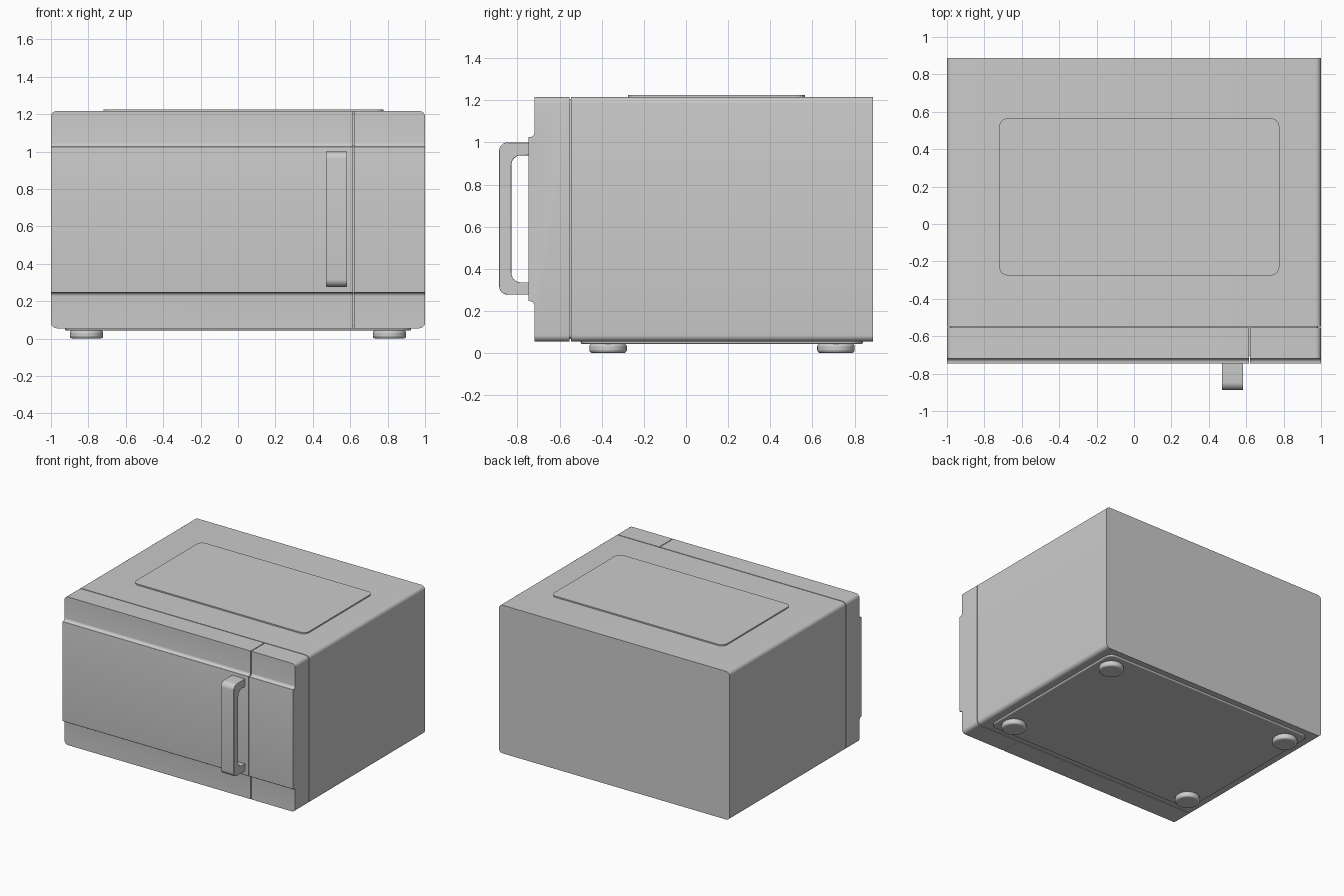
import bpy, bmesh, math
from mathutils import Vector

if "Cube" in bpy.data.objects:
    bpy.data.objects.remove(bpy.data.objects["Cube"])


def rounded(corners, seg=6):
    """Turn (u, v, radius) corners into a polygon with filleted corners."""
    pts = []
    n = len(corners)
    for i, (u, v, r) in enumerate(corners):
        p = Vector((u, v))
        if r == 0:
            pts.append(p)
            continue
        a = (Vector(corners[i - 1][:2]) - p).normalized()
        b = (Vector(corners[(i + 1) % n][:2]) - p).normalized()
        half = a.angle(b) / 2
        c = p + (a + b).normalized() * (r / math.sin(half))
        s = p + a * (r / math.tan(half)) - c
        e = p + b * (r / math.tan(half)) - c
        turn = s.angle_signed(e)
        for k in range(seg + 1):
            t = -turn * k / seg
            pts.append(c + Vector((s.x * math.cos(t) - s.y * math.sin(t),
                                   s.x * math.sin(t) + s.y * math.cos(t))))
    return pts


def box(u0, u1, v0, v1, r):
    return [(u0, v0, r), (u1, v0, r), (u1, v1, r), (u0, v1, r)]


def finish(name, bm, bevel=0):
    bmesh.ops.recalc_face_normals(bm, faces=bm.faces)
    me = bpy.data.meshes.new(name)
    bm.to_mesh(me)
    bm.free()
    ob = bpy.data.objects.new(name, me)
    bpy.context.collection.objects.link(ob)
    bpy.ops.object.select_all(action='DESELECT')
    bpy.context.view_layer.objects.active = ob
    ob.select_set(True)
    bpy.ops.object.shade_smooth_by_angle(angle=math.radians(35))
    if bevel:
        m = ob.modifiers.new("edge_round", 'BEVEL')
        m.width, m.segments, m.limit_method = bevel, 3, 'ANGLE'
        m.angle_limit = math.radians(40)
    return ob


def prism(corners, axis, lo, hi):
    """Extrude a rounded profile along axis 'x', 'y' or 'z'."""
    place = {'x': lambda p, d: (d, p.x, p.y),
             'y': lambda p, d: (p.x, d, p.y),
             'z': lambda p, d: (p.x, p.y, d)}[axis]
    bm = bmesh.new()
    rings = [[bm.verts.new(place(p, d)) for p in rounded(corners)] for d in (lo, hi)]
    bm.faces.new(rings[0])
    bm.faces.new(rings[1])
    n = len(rings[0])
    for i in range(n):
        j = (i + 1) % n
        bm.faces.new((rings[0][i], rings[0][j], rings[1][j], rings[1][i]))
    return bm


BOTTOM, TOP = 0.055, 1.216

# main casing, rounded along its four long edges
finish("casing", prism(box(-1, 1, BOTTOM, TOP, 0.03), 'y', -0.547, 0.888))

# inner core that closes the thin gaps
finish("inner_core", prism(box(-0.985, 0.985, BOTTOM + 0.012, TOP - 0.012, 0.02), 'y', -0.705, -0.5))

# door and control panel share a stepped front profile (y, z)
front = [(-0.553, BOTTOM, 0), (-0.553, TOP, 0), (-0.72, TOP, 0),
         (-0.72, 1.026, 0.02), (-0.747, 1.026, 0.003),
         (-0.747, 0.246, 0.003), (-0.72, 0.246, 0.02), (-0.72, BOTTOM, 0)]
for name, x0, x1, outer in (("door", -1, 0.614, -1), ("control_panel", 0.62, 1, 1)):
    bm = prism(front, 'x', x0, x1)
    edges = [e for e in bm.edges
             if all(abs(v.co.x - outer) < 1e-4 for v in e.verts)
             and any(all(abs(v.co.z - z) < 1e-4 for v in e.verts) for z in (BOTTOM, TOP))]
    bmesh.ops.bevel(bm, geom=edges, offset=0.03, segments=6, profile=0.5, affect='EDGES')
    finish(name, bm)

# door handle, a C-shaped bracket
handle = [(-0.74, 0.277, 0), (-0.887, 0.277, 0.04), (-0.887, 1.0, 0.04), (-0.74, 1.0, 0),
          (-0.74, 0.938, 0), (-0.829, 0.938, 0.045), (-0.829, 0.335, 0.045), (-0.74, 0.335, 0)]
finish("handle", prism(handle, 'x', 0.47, 0.584), 0.004)

# raised plate on top
finish("top_plate", prism(box(-0.72, 0.777, -0.275, 0.565, 0.045), 'z', 1.2, 1.226))

# base plate under the casing
finish("base_plate", prism(box(-0.925, 0.925, -0.5, 0.84, 0.06), 'z', 0.043, 0.07), 0.008)

# four round feet
for i, x in enumerate((-0.81, 0.81)):
    for j, y in enumerate((-0.37, 0.712)):
        bm = bmesh.new()
        bmesh.ops.create_cone(bm, cap_ends=True, segments=40, radius1=0.089, radius2=0.089, depth=0.045)
        bmesh.ops.translate(bm, verts=bm.verts, vec=(x, y, 0.0225))
        finish(f"foot_{i * 2 + j + 1}", bm, 0.014)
◆ ◆ ◆ ◆ ◆
● ASSIGNMENT: Give again, please, precisely the lines that begin the records and run through the line with "t = -turn * k / seg" in it, keeping both end lines and dropping any pictures.

● RESULT FOR THIS TASK:
import bpy, bmesh, math
from mathutils import Vector

if "Cube" in bpy.data.objects:
    bpy.data.objects.remove(bpy.data.objects["Cube"])


def rounded(corners, seg=6):
    """Turn (u, v, radius) corners into a polygon with filleted corners."""
    pts = []
    n = len(corners)
    for i, (u, v, r) in enumerate(corners):
        p = Vector((u, v))
        if r == 0:
            pts.append(p)
            continue
        a = (Vector(corners[i - 1][:2]) - p).normalized()
        b = (Vector(corners[(i + 1) % n][:2]) - p).normalized()
        half = a.angle(b) / 2
        c = p + (a + b).normalized() * (r / math.sin(half))
        s = p + a * (r / math.tan(half)) - c
        e = p + b * (r / math.tan(half)) - c
        turn = s.angle_signed(e)
        for k in range(seg + 1):
            t = -turn * k / seg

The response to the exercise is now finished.